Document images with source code
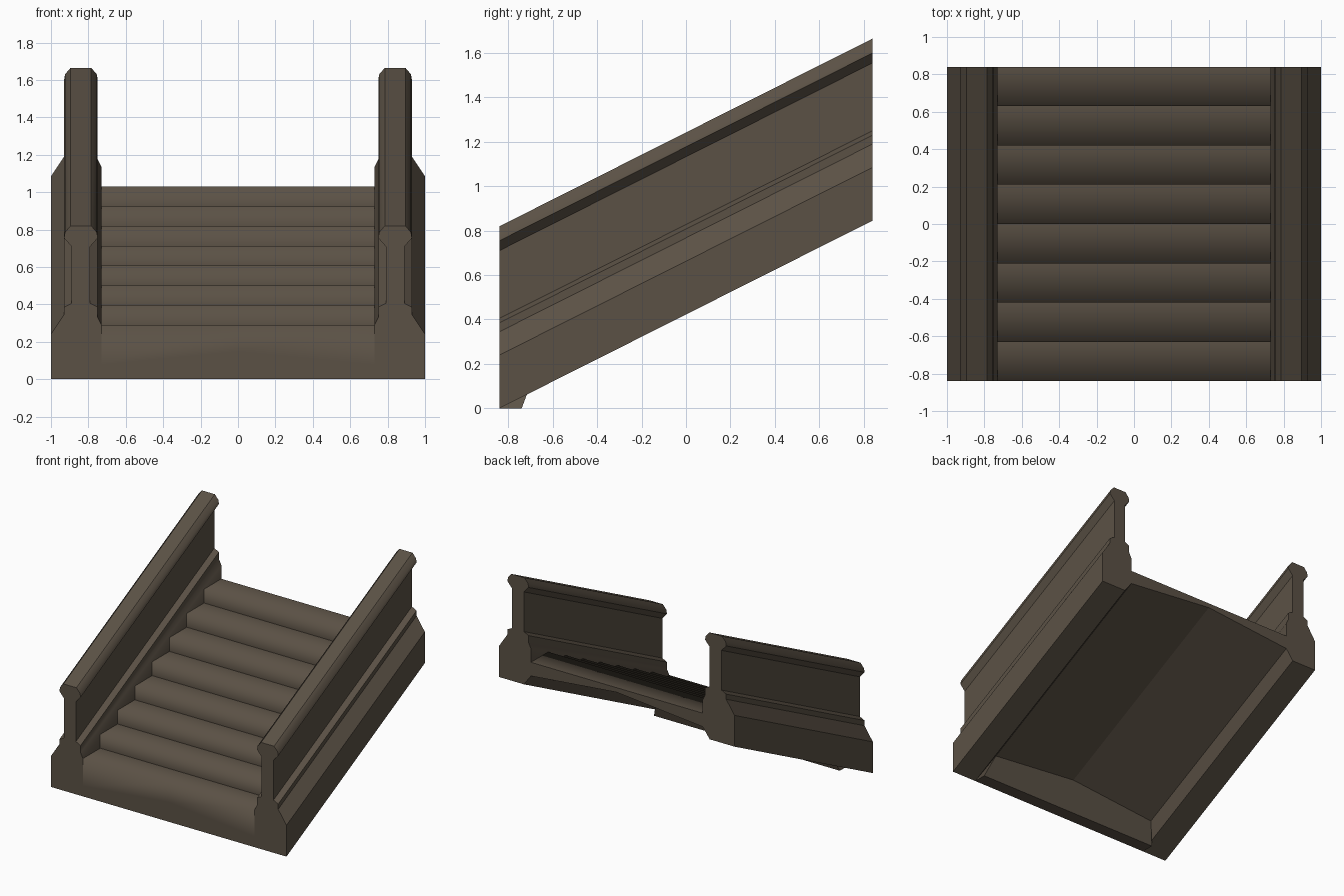
import bpy, bmesh, math

if "Cube" in bpy.data.objects:
    bpy.data.objects.remove(bpy.data.objects["Cube"])

D = 0.84                # half depth
RISE = 0.845            # climb from front to back
SLOPE = RISE / (2 * D)

stone = bpy.data.materials.new("brown stone")
stone.diffuse_color = (0.105, 0.083, 0.060, 1)
stone.use_nodes = True
stone.node_tree.nodes["Principled BSDF"].inputs["Base Color"].default_value = stone.diffuse_color


def loft(name, rings, closed_ends=True):
    """Skin a list of equal-length closed rings."""
    bm = bmesh.new()
    vs = [[bm.verts.new(p) for p in r] for r in rings]
    n = len(rings[0])
    for a, b in zip(vs, vs[1:]):
        for i in range(n):
            j = (i + 1) % n
            bm.faces.new((a[i], a[j], b[j], b[i]))
    if closed_ends:
        bm.faces.new(vs[0])
        bm.faces.new(vs[-1])
    bmesh.ops.recalc_face_normals(bm, faces=bm.faces[:])
    me = bpy.data.meshes.new(name)
    bm.to_mesh(me)
    bm.free()
    me.materials.append(stone)
    ob = bpy.data.objects.new(name, me)
    bpy.context.collection.objects.link(ob)
    return ob


def smooth(ob, degrees):
    bpy.ops.object.select_all(action='DESELECT')
    ob.select_set(True)
    bpy.context.view_layer.objects.active = ob
    bpy.ops.object.shade_smooth_by_angle(angle=math.radians(degrees))


# Side walls: moulded balustrade section, sheared up the slope
section = [(0.79, 0), (1, 0), (1, 0.24), (0.93, 0.345), (0.93, 0.385),
           (0.89, 0.405), (0.89, 0.71), (0.93, 0.755), (0.925, 0.785),
           (0.895, 0.82), (0.785, 0.82), (0.755, 0.785), (0.75, 0.755),
           (0.79, 0.71), (0.79, 0.405), (0.75, 0.385), (0.75, 0.33),
           (0.73, 0.29), (0.73, 0.08)]
for side, label in ((1, "right"), (-1, "left")):
    wall = loft(label + "_wall", [[(side * x, y, z + SLOPE * (y + D)) for x, z in section]
                                  for y in (-D, D)])
    smooth(wall, 35)

# Flight of eight steps with a shallow arched underside
STEPS, RUN = 8, 2 * D / 8
UP = (1.03 - 0.29) / 7


def flight_ring(x, h):
    pts = [(x, -D, h)]
    for k in range(STEPS):
        z = 0.29 + UP * k
        pts += [(x, -D + RUN * k, z), (x, -D + RUN * (k + 1), z)]
    return pts + [(x, D, RISE + h)]


steps = loft("steps", [flight_ring(-0.73, 0.08), flight_ring(0, 0.15),
                       flight_ring(0.73, 0.08)], closed_ends=False)

# Rounded shading over each nosing, sharp at inner corners and outer rims
me = steps.data
for p in me.polygons:
    p.use_smooth = True
for e in me.edges:
    a, b = (me.vertices[i].co for i in e.vertices)
    along_x = abs(a.y - b.y) < 1e-4 and abs(a.x - b.x) > 0.1
    k = round((a.y + D) / RUN)
    nosing = k < STEPS and abs(a.z - (0.29 + UP * k)) < 1e-3
    if along_x and not nosing:
        e.use_edge_sharp = True
    if abs(a.x) < 0.01 and abs(b.x) < 0.01 and a.z < SLOPE * (a.y + D) + 0.16 \
            and abs(a.y - b.y) > 1:
        e.use_edge_sharp = True

# Foot under the front edge, filling the arch
foot = loft("front_foot", [
    [(-0.79, -D, 0), (0.79, -D, 0), (0.73, -D, 0.08), (0, -D, 0.15), (-0.73, -D, 0.08)],
    [(-0.79, -0.74, 0), (0.79, -0.74, 0), (0.73, -0.68, 0.16), (0, -0.68, 0.23),
     (-0.73, -0.68, 0.16)]])
smooth(foot, 30)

[How to complete this task] Find the lines above with the word "nosing". Copy them out.

[Response for this exercise]
# Rounded shading over each nosing, sharp at inner corners and outer rims
    nosing = k < STEPS and abs(a.z - (0.29 + UP * k)) < 1e-3
    if along_x and not nosing:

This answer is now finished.